#### Study material ####

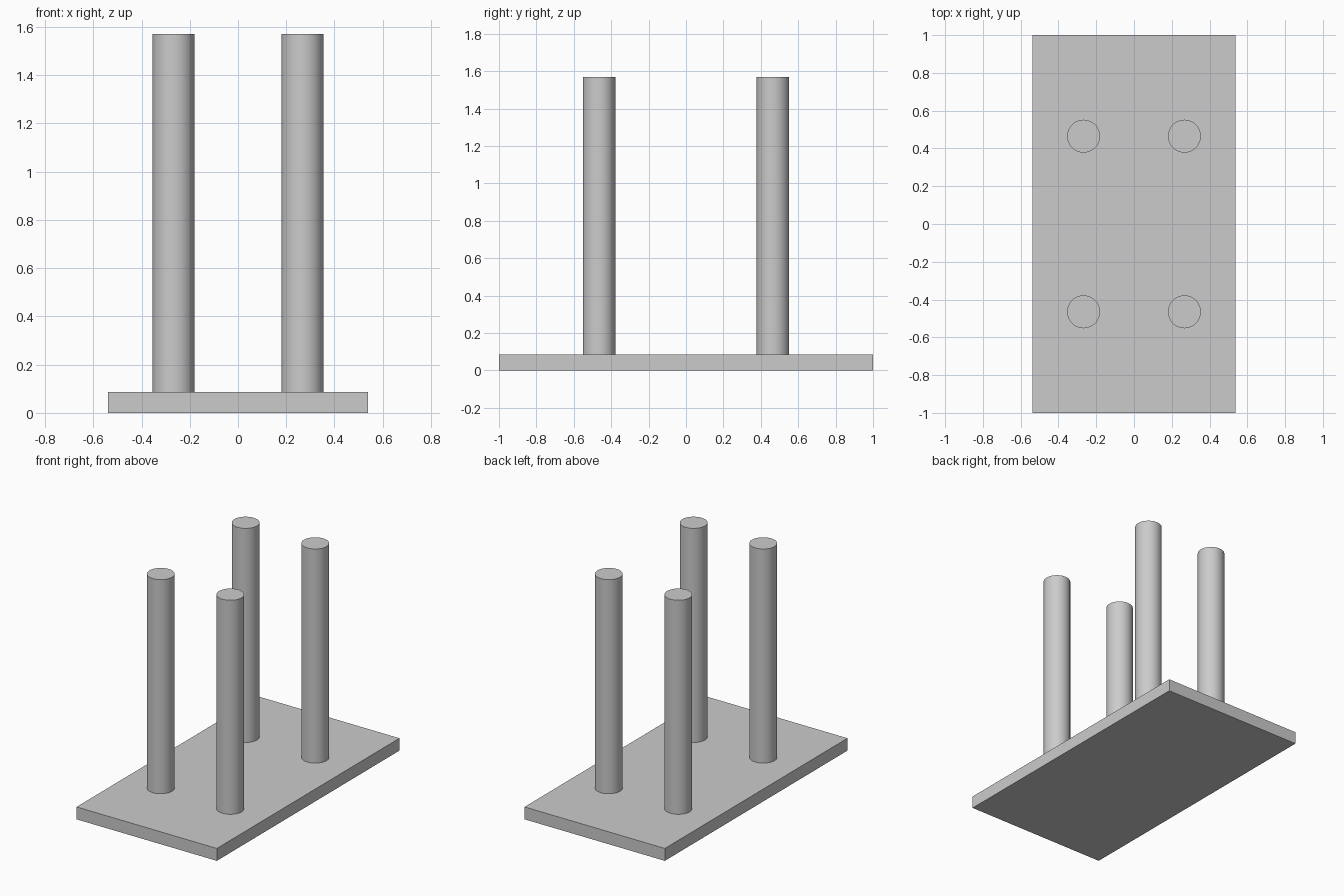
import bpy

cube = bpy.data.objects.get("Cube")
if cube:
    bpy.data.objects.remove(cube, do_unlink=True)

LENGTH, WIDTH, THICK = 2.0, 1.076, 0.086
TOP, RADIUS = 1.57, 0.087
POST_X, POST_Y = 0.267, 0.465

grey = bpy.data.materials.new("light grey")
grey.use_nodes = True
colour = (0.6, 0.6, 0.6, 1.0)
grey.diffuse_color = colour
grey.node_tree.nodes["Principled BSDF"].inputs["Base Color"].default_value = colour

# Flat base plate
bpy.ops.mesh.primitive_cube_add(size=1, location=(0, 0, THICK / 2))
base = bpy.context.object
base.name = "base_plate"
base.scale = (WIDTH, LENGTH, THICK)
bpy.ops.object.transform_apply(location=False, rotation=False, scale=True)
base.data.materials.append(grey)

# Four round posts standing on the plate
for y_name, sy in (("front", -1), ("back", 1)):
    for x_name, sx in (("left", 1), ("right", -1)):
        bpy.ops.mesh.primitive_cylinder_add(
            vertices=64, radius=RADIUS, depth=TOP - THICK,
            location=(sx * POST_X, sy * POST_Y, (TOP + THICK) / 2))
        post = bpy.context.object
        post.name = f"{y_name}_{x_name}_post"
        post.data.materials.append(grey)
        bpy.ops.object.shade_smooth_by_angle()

####
#### Study material ####

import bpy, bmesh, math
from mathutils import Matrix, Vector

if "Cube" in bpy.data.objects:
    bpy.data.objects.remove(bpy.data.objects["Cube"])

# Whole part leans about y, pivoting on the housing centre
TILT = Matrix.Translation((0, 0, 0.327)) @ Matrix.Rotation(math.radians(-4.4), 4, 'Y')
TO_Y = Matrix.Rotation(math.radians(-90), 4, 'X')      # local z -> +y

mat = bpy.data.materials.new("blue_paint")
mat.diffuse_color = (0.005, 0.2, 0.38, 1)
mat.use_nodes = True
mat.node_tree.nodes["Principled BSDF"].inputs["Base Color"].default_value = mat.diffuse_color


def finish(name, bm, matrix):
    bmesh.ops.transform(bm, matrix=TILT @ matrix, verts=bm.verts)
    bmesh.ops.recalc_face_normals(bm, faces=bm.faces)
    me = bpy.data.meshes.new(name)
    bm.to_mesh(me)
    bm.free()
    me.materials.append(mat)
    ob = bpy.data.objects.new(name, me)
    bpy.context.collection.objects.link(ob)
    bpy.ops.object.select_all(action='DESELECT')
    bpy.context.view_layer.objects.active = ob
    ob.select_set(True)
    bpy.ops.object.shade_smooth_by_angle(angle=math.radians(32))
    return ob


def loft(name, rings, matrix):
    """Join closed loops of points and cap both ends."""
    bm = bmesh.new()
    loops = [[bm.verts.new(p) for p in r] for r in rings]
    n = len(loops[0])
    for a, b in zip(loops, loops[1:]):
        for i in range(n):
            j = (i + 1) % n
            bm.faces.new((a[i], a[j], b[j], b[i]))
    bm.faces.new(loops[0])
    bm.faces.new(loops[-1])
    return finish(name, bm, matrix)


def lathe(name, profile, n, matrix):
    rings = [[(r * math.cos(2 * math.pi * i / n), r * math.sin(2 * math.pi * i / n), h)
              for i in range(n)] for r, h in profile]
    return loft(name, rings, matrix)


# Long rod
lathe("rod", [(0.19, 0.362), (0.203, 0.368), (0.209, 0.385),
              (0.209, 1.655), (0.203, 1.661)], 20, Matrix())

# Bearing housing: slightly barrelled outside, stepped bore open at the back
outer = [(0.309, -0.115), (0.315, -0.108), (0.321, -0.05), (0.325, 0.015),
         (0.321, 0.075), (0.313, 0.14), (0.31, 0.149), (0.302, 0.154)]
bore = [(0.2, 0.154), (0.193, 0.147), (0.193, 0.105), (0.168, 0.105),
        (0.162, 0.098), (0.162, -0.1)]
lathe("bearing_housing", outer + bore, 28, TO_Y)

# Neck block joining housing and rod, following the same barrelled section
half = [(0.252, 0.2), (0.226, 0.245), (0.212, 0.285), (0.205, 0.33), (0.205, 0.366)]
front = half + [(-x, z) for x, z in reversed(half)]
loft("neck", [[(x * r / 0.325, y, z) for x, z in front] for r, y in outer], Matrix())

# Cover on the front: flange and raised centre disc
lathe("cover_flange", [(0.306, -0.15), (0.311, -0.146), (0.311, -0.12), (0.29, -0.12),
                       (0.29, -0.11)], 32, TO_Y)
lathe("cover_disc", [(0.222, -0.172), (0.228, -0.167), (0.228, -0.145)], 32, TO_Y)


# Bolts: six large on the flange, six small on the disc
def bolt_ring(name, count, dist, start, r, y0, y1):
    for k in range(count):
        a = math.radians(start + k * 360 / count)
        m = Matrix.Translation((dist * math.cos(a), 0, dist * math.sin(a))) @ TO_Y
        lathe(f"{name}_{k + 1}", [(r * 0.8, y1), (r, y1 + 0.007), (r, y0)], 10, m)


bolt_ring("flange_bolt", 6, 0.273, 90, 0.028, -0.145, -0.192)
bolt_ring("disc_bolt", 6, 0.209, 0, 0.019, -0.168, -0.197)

####
#### Study material ####

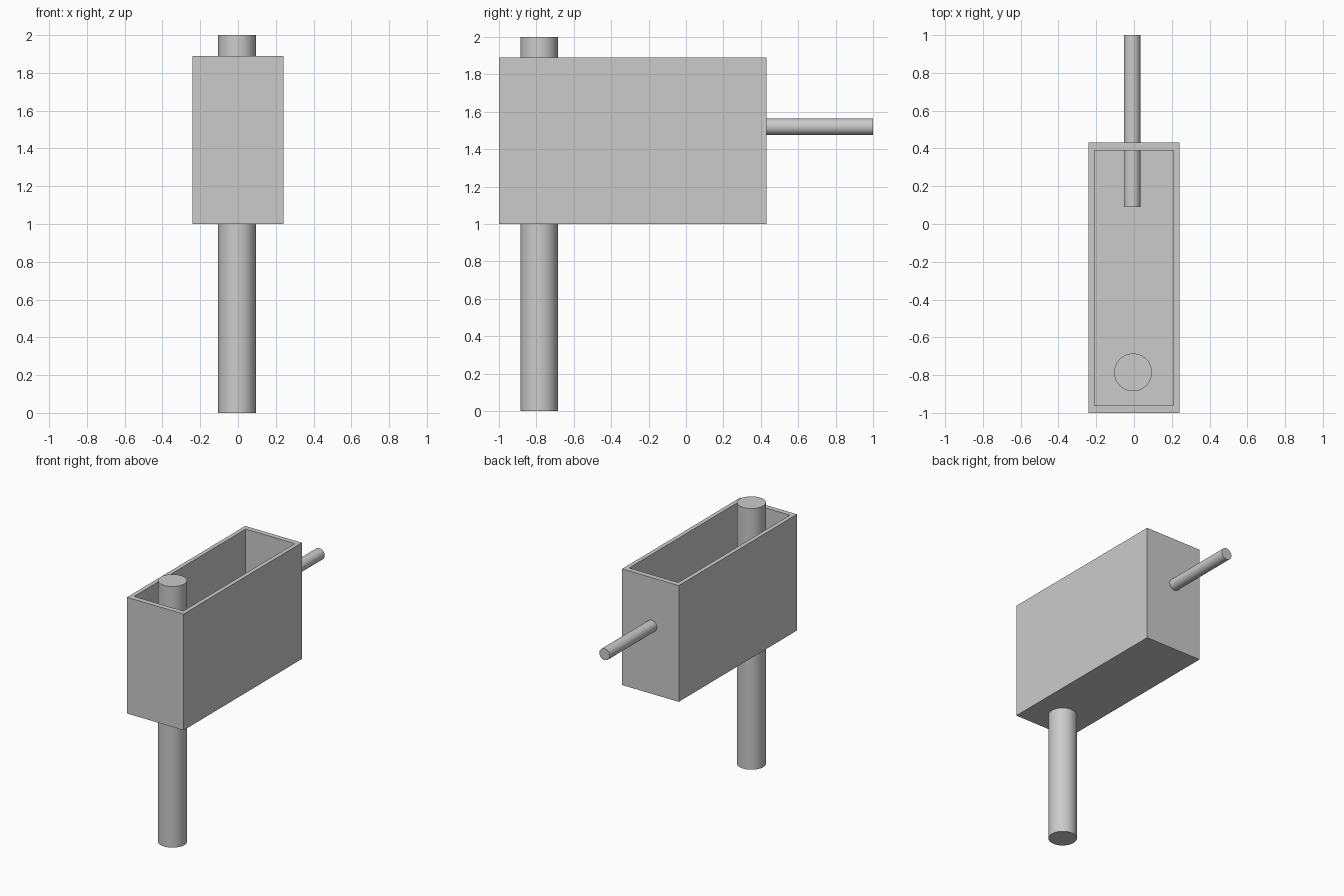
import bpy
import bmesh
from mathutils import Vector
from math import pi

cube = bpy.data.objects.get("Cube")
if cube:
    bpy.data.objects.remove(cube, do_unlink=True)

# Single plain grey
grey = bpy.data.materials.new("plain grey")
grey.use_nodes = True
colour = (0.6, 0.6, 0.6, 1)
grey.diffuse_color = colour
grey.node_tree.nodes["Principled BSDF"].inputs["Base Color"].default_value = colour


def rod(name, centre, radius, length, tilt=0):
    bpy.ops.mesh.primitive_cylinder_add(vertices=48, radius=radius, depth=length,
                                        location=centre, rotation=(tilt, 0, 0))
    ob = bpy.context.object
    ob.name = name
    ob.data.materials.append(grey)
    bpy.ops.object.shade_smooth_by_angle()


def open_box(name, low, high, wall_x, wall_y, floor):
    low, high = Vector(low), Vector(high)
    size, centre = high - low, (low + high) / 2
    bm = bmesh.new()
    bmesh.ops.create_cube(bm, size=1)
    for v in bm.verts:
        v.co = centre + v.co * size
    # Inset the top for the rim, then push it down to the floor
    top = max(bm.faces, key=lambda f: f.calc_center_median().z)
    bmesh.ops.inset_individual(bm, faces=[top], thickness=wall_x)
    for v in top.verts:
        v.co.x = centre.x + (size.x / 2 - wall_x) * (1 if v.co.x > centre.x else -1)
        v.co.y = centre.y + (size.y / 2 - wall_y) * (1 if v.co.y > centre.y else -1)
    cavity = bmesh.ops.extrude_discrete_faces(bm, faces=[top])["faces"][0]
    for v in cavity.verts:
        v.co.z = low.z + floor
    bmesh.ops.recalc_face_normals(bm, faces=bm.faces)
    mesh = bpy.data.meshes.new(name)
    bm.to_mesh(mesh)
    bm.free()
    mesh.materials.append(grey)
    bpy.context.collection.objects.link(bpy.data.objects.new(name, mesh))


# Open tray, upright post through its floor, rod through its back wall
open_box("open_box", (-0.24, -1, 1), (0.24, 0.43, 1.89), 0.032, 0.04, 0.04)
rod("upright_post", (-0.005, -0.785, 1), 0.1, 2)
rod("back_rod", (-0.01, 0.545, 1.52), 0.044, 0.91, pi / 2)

####

What to produce: Lines holding the word "bmesh" are the answer; copy every one from the records above.

Written answer:
import bpy, bmesh, math
    bmesh.ops.transform(bm, matrix=TILT @ matrix, verts=bm.verts)
    bmesh.ops.recalc_face_normals(bm, faces=bm.faces)
    bm = bmesh.new()
import bmesh
    bm = bmesh.new()
    bmesh.ops.create_cube(bm, size=1)
    bmesh.ops.inset_individual(bm, faces=[top], thickness=wall_x)
    cavity = bmesh.ops.extrude_discrete_faces(bm, faces=[top])["faces"][0]
    bmesh.ops.recalc_face_normals(bm, faces=bm.faces)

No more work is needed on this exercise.